NCPA Commentaries by Pete du Pont
Pete du Pont served for many years on the NCPA Board of Directors, first as policy chair and then as chairman of the board, in addition to his current service on the NCPA’s Emeritus Board of Directors. He also wrote a regular column for OpinionJournal.com, the online news service of The Wall St. Journal for many years.
Pete du Pont has served as Governor of Delaware, U.S. Congressman (R-DE), and former candidate for President of the United States (1988). Gov. du Pont formerly hosted a nationally-syndicated radio commentary and appeared on several editions of the PBS Firing Line debates with William F. Buckley, Jr.
Jun 14, 2004
Will this election mark a turning point? Let's hope not.
May 24, 2004
Gas is good. Here's how to keep it flowing.
Apr 20, 2004
Kofi Annan can run, but he can't Hyde.
Apr 08, 2004
Historically, current gas prices are not that high.
Mar 22, 2004
The Democrats embrace the policies that brought us the Depression.
Feb 18, 2004
Wasn't the era of big government supposed to be over?
Jan 21, 2004
There's no reason to be pessimistic about life in America.
Dec 18, 2003
"There is nothing wrong with change if it is in the right direction," Winston Churchill observed. But of course it isn't always in the right direction, as events of the past year have shown. Significant 2003 public policy changes are taking us in new directions, both right and wrong.
Nov 10, 2003
Last month's California recall vote blew away not only Gov. Gray Davis but also a great many givens about American voting habits. The Republican candidates for Governor (Arnold Schwarzenegger and Tom McClintock) captured 62% of the vote in a state that Al Gore carried by 11 percentage points. Fifty-seven percent of white women voted for a Republican governor to replace Davis, and so did 40% of Hispanics and a quarter of blacks.
Oct 27, 2003
Section II of the Ohio Constitution authorizes citizens of the state to draft legislative proposals--called initiated statutes--and with the signatures of 3% of the total vote cast in the last gubernatorial election submit them to the state Legislature for action.
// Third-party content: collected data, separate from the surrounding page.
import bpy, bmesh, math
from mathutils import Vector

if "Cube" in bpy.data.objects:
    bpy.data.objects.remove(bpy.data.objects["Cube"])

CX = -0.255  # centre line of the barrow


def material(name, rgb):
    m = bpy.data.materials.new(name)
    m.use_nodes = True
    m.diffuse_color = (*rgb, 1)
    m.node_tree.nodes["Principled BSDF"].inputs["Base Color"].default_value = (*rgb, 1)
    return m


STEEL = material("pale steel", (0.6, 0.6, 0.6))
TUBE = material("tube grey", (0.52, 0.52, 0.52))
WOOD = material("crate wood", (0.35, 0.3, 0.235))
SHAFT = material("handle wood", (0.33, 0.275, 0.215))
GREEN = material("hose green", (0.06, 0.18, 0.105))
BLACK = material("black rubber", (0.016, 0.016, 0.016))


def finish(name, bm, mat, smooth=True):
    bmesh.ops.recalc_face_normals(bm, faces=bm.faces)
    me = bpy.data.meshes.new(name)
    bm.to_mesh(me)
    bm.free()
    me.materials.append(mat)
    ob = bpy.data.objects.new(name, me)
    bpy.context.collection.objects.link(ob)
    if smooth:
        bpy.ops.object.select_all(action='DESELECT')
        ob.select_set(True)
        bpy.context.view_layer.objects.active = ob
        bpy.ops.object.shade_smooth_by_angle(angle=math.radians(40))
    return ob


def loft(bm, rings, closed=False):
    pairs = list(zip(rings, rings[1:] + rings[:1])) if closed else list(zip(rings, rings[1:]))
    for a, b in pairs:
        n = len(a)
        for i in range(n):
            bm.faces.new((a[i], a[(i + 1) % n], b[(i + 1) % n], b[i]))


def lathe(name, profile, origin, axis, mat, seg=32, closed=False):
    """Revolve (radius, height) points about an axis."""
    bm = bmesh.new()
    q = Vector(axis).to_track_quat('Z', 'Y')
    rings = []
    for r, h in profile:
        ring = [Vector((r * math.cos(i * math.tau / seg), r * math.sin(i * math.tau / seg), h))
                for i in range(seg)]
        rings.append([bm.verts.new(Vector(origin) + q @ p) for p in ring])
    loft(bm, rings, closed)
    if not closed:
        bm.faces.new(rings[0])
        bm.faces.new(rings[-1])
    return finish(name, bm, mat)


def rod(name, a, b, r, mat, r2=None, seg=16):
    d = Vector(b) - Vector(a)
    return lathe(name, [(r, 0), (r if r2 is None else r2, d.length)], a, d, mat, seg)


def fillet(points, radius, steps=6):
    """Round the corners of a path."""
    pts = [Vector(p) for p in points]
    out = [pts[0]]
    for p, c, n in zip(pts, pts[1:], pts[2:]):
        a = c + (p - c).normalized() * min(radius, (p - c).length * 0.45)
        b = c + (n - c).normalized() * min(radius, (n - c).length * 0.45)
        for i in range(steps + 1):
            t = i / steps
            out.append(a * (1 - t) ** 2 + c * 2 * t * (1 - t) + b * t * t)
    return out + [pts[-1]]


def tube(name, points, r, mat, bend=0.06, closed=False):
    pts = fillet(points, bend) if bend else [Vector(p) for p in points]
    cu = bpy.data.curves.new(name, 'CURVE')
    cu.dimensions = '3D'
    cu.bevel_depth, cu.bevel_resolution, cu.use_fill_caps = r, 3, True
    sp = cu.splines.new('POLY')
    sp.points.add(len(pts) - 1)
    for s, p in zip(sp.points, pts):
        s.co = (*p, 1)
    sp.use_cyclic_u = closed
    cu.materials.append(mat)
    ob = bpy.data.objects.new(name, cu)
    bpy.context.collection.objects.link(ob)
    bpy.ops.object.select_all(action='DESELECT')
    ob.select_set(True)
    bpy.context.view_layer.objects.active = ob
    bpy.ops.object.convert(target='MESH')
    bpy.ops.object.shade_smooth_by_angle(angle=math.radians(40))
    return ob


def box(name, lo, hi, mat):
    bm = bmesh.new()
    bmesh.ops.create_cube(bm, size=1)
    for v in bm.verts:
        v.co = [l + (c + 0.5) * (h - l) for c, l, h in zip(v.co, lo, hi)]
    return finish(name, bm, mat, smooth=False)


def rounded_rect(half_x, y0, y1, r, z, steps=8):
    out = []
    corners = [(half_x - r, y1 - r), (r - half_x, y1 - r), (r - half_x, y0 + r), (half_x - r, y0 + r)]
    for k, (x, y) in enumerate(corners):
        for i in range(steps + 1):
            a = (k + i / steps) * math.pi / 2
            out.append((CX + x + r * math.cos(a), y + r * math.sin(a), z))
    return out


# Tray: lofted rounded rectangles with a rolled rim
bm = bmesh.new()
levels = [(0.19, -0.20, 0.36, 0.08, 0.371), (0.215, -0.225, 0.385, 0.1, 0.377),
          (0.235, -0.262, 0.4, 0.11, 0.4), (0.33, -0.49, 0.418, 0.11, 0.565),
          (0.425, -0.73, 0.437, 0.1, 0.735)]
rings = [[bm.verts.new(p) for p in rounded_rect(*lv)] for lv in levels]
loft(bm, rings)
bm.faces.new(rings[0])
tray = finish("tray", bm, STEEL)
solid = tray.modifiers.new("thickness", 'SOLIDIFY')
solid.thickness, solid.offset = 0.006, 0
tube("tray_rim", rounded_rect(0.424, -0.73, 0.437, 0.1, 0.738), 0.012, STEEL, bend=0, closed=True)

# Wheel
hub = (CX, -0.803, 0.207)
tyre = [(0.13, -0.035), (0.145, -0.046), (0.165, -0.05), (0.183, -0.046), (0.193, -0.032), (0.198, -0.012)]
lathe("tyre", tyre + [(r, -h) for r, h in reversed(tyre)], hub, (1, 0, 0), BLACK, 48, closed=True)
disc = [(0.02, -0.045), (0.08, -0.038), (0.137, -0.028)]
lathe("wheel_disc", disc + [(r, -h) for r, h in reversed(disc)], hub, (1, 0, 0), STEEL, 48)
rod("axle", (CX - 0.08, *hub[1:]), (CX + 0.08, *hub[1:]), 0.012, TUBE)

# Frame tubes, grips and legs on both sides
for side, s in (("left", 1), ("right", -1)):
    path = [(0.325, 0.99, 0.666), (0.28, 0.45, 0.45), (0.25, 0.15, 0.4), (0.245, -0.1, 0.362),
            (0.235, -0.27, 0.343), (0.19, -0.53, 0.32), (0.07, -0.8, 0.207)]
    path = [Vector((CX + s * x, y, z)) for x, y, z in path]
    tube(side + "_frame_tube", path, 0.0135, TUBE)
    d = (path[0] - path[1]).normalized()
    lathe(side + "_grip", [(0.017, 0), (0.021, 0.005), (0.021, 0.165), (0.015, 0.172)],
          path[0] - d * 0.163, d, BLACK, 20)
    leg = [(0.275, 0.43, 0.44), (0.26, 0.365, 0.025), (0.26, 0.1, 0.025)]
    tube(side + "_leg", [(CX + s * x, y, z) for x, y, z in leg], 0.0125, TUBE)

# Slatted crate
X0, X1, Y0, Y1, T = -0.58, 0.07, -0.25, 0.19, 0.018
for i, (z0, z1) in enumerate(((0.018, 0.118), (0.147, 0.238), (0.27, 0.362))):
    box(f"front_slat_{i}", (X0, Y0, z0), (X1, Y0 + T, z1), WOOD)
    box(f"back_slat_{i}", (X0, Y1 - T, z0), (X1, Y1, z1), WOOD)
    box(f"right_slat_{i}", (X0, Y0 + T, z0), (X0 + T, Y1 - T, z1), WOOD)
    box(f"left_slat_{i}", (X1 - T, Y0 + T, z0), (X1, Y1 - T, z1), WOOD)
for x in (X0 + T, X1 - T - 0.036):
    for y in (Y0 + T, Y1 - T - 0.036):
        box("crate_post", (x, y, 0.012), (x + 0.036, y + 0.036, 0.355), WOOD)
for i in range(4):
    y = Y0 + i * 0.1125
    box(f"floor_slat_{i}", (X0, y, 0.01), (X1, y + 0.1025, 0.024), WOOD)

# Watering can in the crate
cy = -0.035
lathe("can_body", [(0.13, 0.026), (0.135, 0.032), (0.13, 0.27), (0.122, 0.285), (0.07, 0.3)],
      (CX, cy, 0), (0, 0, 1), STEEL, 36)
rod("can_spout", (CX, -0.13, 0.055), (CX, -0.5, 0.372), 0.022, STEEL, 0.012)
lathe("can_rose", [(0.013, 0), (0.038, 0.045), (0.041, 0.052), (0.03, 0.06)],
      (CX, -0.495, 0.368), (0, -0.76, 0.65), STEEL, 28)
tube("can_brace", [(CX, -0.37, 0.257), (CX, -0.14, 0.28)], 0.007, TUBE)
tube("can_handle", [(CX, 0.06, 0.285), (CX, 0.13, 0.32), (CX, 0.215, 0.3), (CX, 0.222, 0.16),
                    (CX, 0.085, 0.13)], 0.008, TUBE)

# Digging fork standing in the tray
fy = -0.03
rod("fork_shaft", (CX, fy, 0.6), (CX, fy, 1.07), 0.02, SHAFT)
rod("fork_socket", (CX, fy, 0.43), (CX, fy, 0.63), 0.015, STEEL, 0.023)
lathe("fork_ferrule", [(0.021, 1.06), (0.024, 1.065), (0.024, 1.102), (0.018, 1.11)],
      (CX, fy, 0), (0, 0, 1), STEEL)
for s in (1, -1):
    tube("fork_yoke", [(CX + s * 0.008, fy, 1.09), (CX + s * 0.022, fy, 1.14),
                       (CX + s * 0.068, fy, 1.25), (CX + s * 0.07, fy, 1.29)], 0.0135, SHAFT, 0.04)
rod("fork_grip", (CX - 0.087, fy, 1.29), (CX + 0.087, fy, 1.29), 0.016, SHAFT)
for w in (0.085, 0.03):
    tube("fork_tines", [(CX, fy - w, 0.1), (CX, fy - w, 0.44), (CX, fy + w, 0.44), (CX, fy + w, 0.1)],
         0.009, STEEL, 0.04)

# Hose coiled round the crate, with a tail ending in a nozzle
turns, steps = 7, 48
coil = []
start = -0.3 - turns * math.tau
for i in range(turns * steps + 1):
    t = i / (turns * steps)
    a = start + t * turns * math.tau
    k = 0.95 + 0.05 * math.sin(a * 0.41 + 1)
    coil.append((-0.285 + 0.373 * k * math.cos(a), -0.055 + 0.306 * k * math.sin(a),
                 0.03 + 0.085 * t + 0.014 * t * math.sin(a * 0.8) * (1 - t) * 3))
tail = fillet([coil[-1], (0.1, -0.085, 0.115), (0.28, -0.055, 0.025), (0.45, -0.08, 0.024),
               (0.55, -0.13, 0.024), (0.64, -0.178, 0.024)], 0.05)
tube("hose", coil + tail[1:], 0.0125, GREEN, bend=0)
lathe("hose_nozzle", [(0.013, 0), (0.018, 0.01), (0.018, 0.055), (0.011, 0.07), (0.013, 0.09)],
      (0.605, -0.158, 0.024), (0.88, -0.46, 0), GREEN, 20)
If the Legislature refuses to act, or votes the initiated statute down, similar signatures on a second petition will put the proposed statute on the ballot in the next general election.